Today’s PCs may look similar to their predecessors, but a closer look reveals substantial differences. Over the past year or two, the PC ecosystem has been adopting new software and hardware standards that can make these devices significantly more reliable and more secure.

I’ve been poking through the specifications of the most recent generation of new Windows 10 devices lately and have identified five features that should be on your must-have list.

1: Windows 10 Pro

If your business runs on Windows, you should be purchasing new PCs with Windows 10 Pro licenses. That option gives you the right to downgrade to a previous supported version (Windows 7 or Windows 8.1) and also is eligible for an upgrade to Windows Enterprise edition.

One surprising recent change is the end of support for earlier Windows versions on systems built with the latest Intel processors. For 6th Generation Core CPUs (Skylake), support for Windows 7 and 8.1 ends on July 17, 2017. Microsoft will support only Windows 10 on processor models that succeed Skylake. If you plan to continue using Windows 7 past that date, your best bet is to take advantage of bargains in the 4th and 5th Generation (Haswell and Broadwell) Intel processor families. Microsoft says PCs built using those CPUs will be fully supported for the entire 10-year lifecycle of all Windows versions.

2: Trusted Platform Module (TPM) 2.0

A TPM is a hardware encryption device, typically embedded on the motherboard of a PC. TPM support is still optional for Windows 10 devices, but it’s a de facto standard on business-class Windows notebooks, where it enables the use of BitLocker full disk encryption. (You won’t find a TPM on any current Apple products, however.)
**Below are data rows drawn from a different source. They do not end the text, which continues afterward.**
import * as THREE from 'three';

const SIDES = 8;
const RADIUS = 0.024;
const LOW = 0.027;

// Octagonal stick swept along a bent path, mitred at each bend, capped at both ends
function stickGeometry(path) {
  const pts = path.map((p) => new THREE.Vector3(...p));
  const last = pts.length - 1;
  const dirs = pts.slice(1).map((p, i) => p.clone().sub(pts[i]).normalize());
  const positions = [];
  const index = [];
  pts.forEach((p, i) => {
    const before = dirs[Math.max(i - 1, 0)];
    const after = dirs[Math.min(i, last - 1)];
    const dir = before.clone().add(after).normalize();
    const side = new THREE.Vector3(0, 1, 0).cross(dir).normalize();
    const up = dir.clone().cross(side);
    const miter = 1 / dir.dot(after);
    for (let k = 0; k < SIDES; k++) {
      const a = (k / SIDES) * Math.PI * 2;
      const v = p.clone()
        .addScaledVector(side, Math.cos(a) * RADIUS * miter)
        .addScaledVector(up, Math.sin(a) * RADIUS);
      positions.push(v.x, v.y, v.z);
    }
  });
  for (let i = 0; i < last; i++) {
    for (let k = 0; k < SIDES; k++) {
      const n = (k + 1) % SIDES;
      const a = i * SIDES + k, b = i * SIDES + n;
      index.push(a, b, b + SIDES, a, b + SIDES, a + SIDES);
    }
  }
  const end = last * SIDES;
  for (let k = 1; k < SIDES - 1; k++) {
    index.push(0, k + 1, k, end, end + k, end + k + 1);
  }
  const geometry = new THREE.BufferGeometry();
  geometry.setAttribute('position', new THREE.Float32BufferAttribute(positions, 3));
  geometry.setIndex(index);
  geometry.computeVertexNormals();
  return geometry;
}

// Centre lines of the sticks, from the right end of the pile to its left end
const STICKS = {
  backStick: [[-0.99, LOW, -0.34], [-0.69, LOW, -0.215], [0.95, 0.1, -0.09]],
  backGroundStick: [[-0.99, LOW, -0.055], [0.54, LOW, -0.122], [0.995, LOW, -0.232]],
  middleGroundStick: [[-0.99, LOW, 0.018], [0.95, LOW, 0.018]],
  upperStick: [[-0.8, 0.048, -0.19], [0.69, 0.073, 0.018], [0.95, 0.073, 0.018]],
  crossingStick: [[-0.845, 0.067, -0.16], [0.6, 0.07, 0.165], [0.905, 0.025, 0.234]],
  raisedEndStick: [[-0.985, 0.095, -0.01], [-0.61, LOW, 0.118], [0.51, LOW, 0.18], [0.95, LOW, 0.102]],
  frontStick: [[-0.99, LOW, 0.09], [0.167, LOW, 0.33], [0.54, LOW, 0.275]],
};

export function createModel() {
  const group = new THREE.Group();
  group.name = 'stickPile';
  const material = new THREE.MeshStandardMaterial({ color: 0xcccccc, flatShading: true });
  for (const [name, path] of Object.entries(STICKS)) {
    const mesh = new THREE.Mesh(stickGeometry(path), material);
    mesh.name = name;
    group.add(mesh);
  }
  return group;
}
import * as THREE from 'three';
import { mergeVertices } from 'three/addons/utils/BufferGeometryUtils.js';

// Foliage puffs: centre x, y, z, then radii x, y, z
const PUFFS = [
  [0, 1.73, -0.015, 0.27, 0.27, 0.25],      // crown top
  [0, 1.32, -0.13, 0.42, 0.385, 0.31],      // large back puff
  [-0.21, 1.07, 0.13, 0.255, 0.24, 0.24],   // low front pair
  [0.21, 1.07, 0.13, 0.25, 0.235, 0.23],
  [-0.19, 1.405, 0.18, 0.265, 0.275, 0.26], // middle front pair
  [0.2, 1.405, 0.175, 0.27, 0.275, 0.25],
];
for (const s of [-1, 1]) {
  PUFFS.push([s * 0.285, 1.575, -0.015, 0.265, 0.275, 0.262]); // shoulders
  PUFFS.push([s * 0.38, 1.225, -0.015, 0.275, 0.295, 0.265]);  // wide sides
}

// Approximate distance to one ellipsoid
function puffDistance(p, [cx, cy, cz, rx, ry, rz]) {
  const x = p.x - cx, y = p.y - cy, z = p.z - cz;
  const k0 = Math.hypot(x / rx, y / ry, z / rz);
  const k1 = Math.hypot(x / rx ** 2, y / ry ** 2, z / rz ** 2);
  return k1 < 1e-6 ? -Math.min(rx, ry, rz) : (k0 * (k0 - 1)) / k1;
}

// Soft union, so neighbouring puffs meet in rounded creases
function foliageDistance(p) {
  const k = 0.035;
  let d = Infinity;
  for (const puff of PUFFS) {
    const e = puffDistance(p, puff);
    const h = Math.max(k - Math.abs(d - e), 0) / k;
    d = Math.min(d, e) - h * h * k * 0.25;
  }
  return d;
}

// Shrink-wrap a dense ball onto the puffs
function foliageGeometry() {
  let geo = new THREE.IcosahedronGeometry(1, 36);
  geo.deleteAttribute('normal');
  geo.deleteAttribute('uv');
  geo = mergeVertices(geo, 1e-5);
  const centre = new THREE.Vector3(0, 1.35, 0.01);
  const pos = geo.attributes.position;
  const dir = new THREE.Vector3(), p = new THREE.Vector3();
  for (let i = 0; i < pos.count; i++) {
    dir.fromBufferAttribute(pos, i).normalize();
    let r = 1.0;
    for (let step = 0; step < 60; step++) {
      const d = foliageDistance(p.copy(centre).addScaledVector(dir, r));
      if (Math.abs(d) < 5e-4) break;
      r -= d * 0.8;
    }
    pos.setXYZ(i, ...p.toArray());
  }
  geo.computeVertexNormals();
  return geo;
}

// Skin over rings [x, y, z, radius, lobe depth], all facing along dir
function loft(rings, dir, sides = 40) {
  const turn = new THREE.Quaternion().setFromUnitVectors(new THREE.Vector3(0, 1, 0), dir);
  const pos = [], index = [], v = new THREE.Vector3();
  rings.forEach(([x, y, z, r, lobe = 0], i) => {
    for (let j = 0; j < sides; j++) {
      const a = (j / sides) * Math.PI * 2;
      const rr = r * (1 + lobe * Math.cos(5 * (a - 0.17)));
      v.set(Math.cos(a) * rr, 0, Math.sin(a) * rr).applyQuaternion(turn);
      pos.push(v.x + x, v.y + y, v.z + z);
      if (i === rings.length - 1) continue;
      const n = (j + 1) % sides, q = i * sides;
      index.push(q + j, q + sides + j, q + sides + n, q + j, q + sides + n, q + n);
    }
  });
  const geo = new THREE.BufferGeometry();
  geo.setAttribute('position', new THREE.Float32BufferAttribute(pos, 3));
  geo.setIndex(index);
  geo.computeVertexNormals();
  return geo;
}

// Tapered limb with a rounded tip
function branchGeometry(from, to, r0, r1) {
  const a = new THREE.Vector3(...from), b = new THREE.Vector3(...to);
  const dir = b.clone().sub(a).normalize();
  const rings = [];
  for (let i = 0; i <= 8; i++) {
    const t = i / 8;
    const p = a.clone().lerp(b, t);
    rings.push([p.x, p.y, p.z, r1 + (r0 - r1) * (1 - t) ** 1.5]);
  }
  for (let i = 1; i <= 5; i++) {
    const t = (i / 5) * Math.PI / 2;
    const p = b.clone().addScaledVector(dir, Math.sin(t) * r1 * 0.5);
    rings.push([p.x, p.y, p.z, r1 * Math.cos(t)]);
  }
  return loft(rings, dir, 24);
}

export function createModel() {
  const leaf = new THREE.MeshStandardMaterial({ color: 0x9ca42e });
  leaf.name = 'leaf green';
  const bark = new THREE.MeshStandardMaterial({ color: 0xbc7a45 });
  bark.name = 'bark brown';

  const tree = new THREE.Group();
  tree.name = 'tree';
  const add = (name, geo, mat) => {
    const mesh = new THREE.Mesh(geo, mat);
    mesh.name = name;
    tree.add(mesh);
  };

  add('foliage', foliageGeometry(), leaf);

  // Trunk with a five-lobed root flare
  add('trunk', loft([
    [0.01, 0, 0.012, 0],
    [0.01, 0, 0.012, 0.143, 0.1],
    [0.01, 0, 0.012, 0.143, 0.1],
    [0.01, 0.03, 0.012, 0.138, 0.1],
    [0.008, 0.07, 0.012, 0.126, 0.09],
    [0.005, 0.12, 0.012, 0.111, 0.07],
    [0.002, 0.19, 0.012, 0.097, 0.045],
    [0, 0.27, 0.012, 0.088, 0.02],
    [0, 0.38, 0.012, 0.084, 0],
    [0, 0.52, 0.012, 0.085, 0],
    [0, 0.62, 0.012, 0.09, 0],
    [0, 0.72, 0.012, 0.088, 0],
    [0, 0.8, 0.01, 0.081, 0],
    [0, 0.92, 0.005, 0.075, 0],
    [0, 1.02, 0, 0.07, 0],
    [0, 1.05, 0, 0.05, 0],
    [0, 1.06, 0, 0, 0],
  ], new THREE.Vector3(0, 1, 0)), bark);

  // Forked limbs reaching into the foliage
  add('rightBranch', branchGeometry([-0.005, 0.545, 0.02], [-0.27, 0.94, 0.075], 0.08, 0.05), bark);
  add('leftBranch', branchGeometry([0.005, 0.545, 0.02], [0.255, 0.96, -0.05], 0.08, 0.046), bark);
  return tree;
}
The TPM 2.0 standard is a major upgrade to the previous 1.2 specification. You won’t notice a difference in everyday tasks like securely booting up or unlocking a BitLocker-encrypted device, but the advantages will become apparent over the next few years as enterprise features begin to take advantage of TPM capabilities.

3: Biometric authentication

The Windows Biometric Framework has been around since Windows 7 and was significantly enhanced beginning with Windows 8 to add support for authentication via fingerprint readers to the operating system.

Windows 10 adds a new biometric support option, using cameras that combine conventional and infrared imaging to produce accurate facial recognition that’s difficult to spoof. It wraps the biometric logon feature in a new interface called Windows Hello.

All models of Microsoft’s Surface Pro 4 support facial recognition and offer an optional Type Cover with an integrated fingerprint reader. An increasing number of notebooks from other manufacturers, including HP, Dell, ASUS, and Lenovo, are equipped with Intel RealSense cameras that support Windows Hello facial recognition.

Biometric authentication is an excellent addition to your corporate security, giving you another way to use multi-factor authentication. In combination with a TPM, it supports an emerging standard called Microsoft Passport, which uses biometric information and a PIN to control access to secure websites and cloud-based services without requiring the user to continually re-enter long, complex passwords. Figure A shows how this combination works.

Figure A

Image: Microsoft

4: HDMI 2.0

HDMI debuted in 2002, offering a way to deliver high-definition video to compatible displays. Since its debut, the HDMI standard has evolved significantly. The current revision, HDMI 2.0, supports 4K resolutions at 60Hz. (The previous standard, HDMI 1.4, also supported 4K displays, but only at 30Hz.) Newer HDMI equipment also supports a full range of multichannel audio formats.

Because TVs and external computer displays tend to last a long time–typically much longer than the average computer–they are often the last link in the HDMI chain to be updated. One hidden cost? Your old HDMI cables will still work with Full HD displays (1920 x 1080 resolution), but you need HDMI 2.0-compatible high-speed cables to take advantage of 4K displays at 60Hz.

5: USB Type-C

Speaking of new cables… The overwhelming advantage of the new USB Type-C plug is that the connector is reversible, which means no more fumbling to find the right orientation when plugging in a power or data transfer cable. Figure B shows a USB 3.0 cable (with its distinctive blue color-coding) alongside the new Type-C connector.

Figure B

  • The first wave of devices containing USB Type-C connectors have already arrived, in the form of phones like Google’s Nexus 6P and Microsoft’s Lumia 950 XL, as well as laptops like the Dell XPS 15. What you can do with that connection isn’t immediately obvious, however. USB-C is strictly a connection standard. That port can unlock any of the following new standards:
  • USB 3.1 support allows you to transfer at speeds up to 10 Gb/sec, which is double the transfer rate of USB 3.0.
  • USB Power Delivery supports device chargers of up to 100W, making it possible to charge phones and even power-hungry laptops from the same USB Type-C power source.
  • Alternate modes allow the use of DisplayPort, Mobile High-Definition Link (MHL), and Thunderbolt 3 display connectors at full resolution.

The only way you can be sure which of those options is supported is to dig into the detailed specs of a new device.

In fact, that advice applies across the board for new PC hardware.